▶ _Task brief_
Only the text carries over: repeat the records exactly and drop the images.

▶ _Records shown_
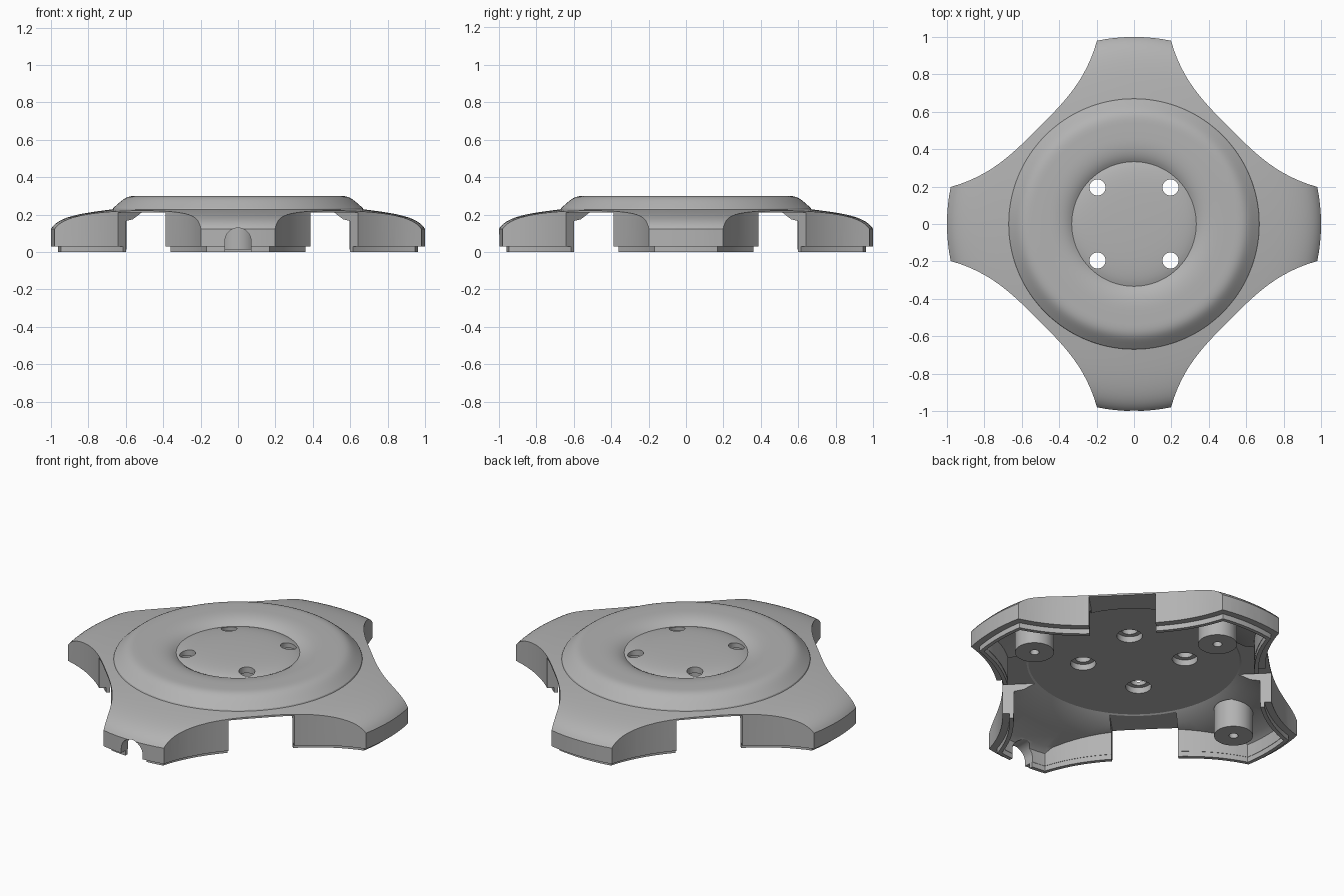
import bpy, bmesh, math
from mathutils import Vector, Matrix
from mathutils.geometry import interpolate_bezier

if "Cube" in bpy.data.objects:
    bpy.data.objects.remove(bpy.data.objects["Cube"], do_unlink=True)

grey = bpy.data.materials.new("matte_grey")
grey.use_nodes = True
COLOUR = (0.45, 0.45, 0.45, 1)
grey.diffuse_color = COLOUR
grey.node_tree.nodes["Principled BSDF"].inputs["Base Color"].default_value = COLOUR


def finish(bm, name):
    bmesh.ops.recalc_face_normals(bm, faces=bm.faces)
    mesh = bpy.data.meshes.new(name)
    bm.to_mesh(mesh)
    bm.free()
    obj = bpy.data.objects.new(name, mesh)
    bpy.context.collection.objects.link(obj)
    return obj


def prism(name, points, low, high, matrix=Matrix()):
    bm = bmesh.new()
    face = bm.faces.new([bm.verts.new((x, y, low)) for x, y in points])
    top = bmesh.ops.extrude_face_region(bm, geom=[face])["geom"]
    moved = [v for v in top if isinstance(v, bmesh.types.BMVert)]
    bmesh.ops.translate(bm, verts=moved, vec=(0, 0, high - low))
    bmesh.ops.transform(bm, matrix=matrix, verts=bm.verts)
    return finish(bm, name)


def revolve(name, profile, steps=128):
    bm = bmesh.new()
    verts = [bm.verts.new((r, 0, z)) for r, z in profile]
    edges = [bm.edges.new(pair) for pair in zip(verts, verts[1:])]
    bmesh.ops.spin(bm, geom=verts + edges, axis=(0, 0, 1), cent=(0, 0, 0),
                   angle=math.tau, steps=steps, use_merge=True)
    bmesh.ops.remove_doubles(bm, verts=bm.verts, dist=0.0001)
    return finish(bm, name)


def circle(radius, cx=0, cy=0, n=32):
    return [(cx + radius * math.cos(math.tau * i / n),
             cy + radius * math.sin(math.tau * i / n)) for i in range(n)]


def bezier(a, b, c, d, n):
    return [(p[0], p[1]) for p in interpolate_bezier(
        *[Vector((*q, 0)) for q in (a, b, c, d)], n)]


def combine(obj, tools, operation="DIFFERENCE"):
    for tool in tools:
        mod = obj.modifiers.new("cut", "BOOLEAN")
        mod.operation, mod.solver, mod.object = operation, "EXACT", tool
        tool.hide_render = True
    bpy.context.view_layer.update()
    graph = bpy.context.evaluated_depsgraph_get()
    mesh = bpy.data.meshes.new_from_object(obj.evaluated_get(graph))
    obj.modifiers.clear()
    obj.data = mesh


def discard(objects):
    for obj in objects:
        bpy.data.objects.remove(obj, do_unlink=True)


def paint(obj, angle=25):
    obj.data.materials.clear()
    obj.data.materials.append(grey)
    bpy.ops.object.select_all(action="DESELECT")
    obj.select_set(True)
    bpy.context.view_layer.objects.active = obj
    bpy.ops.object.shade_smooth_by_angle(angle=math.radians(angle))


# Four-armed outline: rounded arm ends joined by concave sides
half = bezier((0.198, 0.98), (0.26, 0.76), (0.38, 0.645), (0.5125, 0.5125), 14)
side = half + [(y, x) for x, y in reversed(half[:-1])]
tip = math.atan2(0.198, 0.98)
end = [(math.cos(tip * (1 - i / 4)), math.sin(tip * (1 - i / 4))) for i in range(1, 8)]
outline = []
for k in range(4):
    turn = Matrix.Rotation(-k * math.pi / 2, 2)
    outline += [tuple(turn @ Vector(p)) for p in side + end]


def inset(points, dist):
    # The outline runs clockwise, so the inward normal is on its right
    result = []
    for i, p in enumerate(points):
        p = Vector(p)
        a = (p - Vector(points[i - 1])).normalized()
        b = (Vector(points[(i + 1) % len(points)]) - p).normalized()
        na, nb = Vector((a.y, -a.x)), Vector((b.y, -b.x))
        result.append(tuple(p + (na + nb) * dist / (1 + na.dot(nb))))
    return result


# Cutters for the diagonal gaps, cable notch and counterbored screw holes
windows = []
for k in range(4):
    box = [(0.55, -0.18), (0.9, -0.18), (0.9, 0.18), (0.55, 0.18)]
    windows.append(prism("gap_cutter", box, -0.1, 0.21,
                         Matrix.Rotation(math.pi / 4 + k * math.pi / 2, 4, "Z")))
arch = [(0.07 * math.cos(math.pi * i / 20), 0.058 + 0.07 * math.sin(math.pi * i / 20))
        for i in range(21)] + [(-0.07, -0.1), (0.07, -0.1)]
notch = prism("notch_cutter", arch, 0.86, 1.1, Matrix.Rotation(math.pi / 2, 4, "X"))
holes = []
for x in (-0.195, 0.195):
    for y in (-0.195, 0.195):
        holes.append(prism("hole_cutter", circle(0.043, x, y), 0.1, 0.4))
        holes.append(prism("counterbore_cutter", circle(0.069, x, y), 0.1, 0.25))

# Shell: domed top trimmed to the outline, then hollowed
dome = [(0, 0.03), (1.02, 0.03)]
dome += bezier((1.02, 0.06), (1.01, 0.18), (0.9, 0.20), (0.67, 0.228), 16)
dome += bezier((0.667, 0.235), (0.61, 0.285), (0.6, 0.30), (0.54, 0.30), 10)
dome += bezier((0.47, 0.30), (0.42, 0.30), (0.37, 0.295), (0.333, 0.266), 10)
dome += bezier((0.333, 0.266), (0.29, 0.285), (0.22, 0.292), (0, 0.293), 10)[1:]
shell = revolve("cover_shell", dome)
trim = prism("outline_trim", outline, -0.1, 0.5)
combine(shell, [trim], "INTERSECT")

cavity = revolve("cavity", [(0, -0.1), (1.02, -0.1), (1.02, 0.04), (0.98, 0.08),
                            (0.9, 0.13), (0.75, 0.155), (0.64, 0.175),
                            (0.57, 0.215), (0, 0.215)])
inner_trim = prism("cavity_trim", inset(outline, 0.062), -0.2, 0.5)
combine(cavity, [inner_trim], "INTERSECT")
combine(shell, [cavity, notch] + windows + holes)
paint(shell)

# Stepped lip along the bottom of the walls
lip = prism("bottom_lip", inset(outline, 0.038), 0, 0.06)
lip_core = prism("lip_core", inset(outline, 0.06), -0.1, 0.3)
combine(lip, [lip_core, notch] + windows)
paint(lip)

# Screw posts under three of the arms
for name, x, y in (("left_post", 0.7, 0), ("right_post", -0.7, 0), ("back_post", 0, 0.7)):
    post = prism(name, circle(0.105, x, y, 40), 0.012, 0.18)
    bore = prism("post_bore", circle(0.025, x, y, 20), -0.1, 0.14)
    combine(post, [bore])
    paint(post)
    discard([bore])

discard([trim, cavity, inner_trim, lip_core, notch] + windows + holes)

▶ _Expected answer_
import bpy, bmesh, math
from mathutils import Vector, Matrix
from mathutils.geometry import interpolate_bezier

if "Cube" in bpy.data.objects:
    bpy.data.objects.remove(bpy.data.objects["Cube"], do_unlink=True)

grey = bpy.data.materials.new("matte_grey")
grey.use_nodes = True
COLOUR = (0.45, 0.45, 0.45, 1)
grey.diffuse_color = COLOUR
grey.node_tree.nodes["Principled BSDF"].inputs["Base Color"].default_value = COLOUR


def finish(bm, name):
    bmesh.ops.recalc_face_normals(bm, faces=bm.faces)
    mesh = bpy.data.meshes.new(name)
    bm.to_mesh(mesh)
    bm.free()
    obj = bpy.data.objects.new(name, mesh)
    bpy.context.collection.objects.link(obj)
    return obj


def prism(name, points, low, high, matrix=Matrix()):
    bm = bmesh.new()
    face = bm.faces.new([bm.verts.new((x, y, low)) for x, y in points])
    top = bmesh.ops.extrude_face_region(bm, geom=[face])["geom"]
    moved = [v for v in top if isinstance(v, bmesh.types.BMVert)]
    bmesh.ops.translate(bm, verts=moved, vec=(0, 0, high - low))
    bmesh.ops.transform(bm, matrix=matrix, verts=bm.verts)
    return finish(bm, name)


def revolve(name, profile, steps=128):
    bm = bmesh.new()
    verts = [bm.verts.new((r, 0, z)) for r, z in profile]
    edges = [bm.edges.new(pair) for pair in zip(verts, verts[1:])]
    bmesh.ops.spin(bm, geom=verts + edges, axis=(0, 0, 1), cent=(0, 0, 0),
                   angle=math.tau, steps=steps, use_merge=True)
    bmesh.ops.remove_doubles(bm, verts=bm.verts, dist=0.0001)
    return finish(bm, name)


def circle(radius, cx=0, cy=0, n=32):
    return [(cx + radius * math.cos(math.tau * i / n),
             cy + radius * math.sin(math.tau * i / n)) for i in range(n)]


def bezier(a, b, c, d, n):
    return [(p[0], p[1]) for p in interpolate_bezier(
        *[Vector((*q, 0)) for q in (a, b, c, d)], n)]


def combine(obj, tools, operation="DIFFERENCE"):
    for tool in tools:
        mod = obj.modifiers.new("cut", "BOOLEAN")
        mod.operation, mod.solver, mod.object = operation, "EXACT", tool
        tool.hide_render = True
    bpy.context.view_layer.update()
    graph = bpy.context.evaluated_depsgraph_get()
    mesh = bpy.data.meshes.new_from_object(obj.evaluated_get(graph))
    obj.modifiers.clear()
    obj.data = mesh


def discard(objects):
    for obj in objects:
        bpy.data.objects.remove(obj, do_unlink=True)


def paint(obj, angle=25):
    obj.data.materials.clear()
    obj.data.materials.append(grey)
    bpy.ops.object.select_all(action="DESELECT")
    obj.select_set(True)
    bpy.context.view_layer.objects.active = obj
    bpy.ops.object.shade_smooth_by_angle(angle=math.radians(angle))


# Four-armed outline: rounded arm ends joined by concave sides
half = bezier((0.198, 0.98), (0.26, 0.76), (0.38, 0.645), (0.5125, 0.5125), 14)
side = half + [(y, x) for x, y in reversed(half[:-1])]
tip = math.atan2(0.198, 0.98)
end = [(math.cos(tip * (1 - i / 4)), math.sin(tip * (1 - i / 4))) for i in range(1, 8)]
outline = []
for k in range(4):
    turn = Matrix.Rotation(-k * math.pi / 2, 2)
    outline += [tuple(turn @ Vector(p)) for p in side + end]


def inset(points, dist):
    # The outline runs clockwise, so the inward normal is on its right
    result = []
    for i, p in enumerate(points):
        p = Vector(p)
        a = (p - Vector(points[i - 1])).normalized()
        b = (Vector(points[(i + 1) % len(points)]) - p).normalized()
        na, nb = Vector((a.y, -a.x)), Vector((b.y, -b.x))
        result.append(tuple(p + (na + nb) * dist / (1 + na.dot(nb))))
    return result


# Cutters for the diagonal gaps, cable notch and counterbored screw holes
windows = []
for k in range(4):
    box = [(0.55, -0.18), (0.9, -0.18), (0.9, 0.18), (0.55, 0.18)]
    windows.append(prism("gap_cutter", box, -0.1, 0.21,
                         Matrix.Rotation(math.pi / 4 + k * math.pi / 2, 4, "Z")))
arch = [(0.07 * math.cos(math.pi * i / 20), 0.058 + 0.07 * math.sin(math.pi * i / 20))
        for i in range(21)] + [(-0.07, -0.1), (0.07, -0.1)]
notch = prism("notch_cutter", arch, 0.86, 1.1, Matrix.Rotation(math.pi / 2, 4, "X"))
holes = []
for x in (-0.195, 0.195):
    for y in (-0.195, 0.195):
        holes.append(prism("hole_cutter", circle(0.043, x, y), 0.1, 0.4))
        holes.append(prism("counterbore_cutter", circle(0.069, x, y), 0.1, 0.25))

# Shell: domed top trimmed to the outline, then hollowed
dome = [(0, 0.03), (1.02, 0.03)]
dome += bezier((1.02, 0.06), (1.01, 0.18), (0.9, 0.20), (0.67, 0.228), 16)
dome += bezier((0.667, 0.235), (0.61, 0.285), (0.6, 0.30), (0.54, 0.30), 10)
dome += bezier((0.47, 0.30), (0.42, 0.30), (0.37, 0.295), (0.333, 0.266), 10)
dome += bezier((0.333, 0.266), (0.29, 0.285), (0.22, 0.292), (0, 0.293), 10)[1:]
shell = revolve("cover_shell", dome)
trim = prism("outline_trim", outline, -0.1, 0.5)
combine(shell, [trim], "INTERSECT")

cavity = revolve("cavity", [(0, -0.1), (1.02, -0.1), (1.02, 0.04), (0.98, 0.08),
                            (0.9, 0.13), (0.75, 0.155), (0.64, 0.175),
                            (0.57, 0.215), (0, 0.215)])
inner_trim = prism("cavity_trim", inset(outline, 0.062), -0.2, 0.5)
combine(cavity, [inner_trim], "INTERSECT")
combine(shell, [cavity, notch] + windows + holes)
paint(shell)

# Stepped lip along the bottom of the walls
lip = prism("bottom_lip", inset(outline, 0.038), 0, 0.06)
lip_core = prism("lip_core", inset(outline, 0.06), -0.1, 0.3)
combine(lip, [lip_core, notch] + windows)
paint(lip)

# Screw posts under three of the arms
for name, x, y in (("left_post", 0.7, 0), ("right_post", -0.7, 0), ("back_post", 0, 0.7)):
    post = prism(name, circle(0.105, x, y, 40), 0.012, 0.18)
    bore = prism("post_bore", circle(0.025, x, y, 20), -0.1, 0.14)
    combine(post, [bore])
    paint(post)
    discard([bore])

discard([trim, cavity, inner_trim, lip_core, notch] + windows + holes)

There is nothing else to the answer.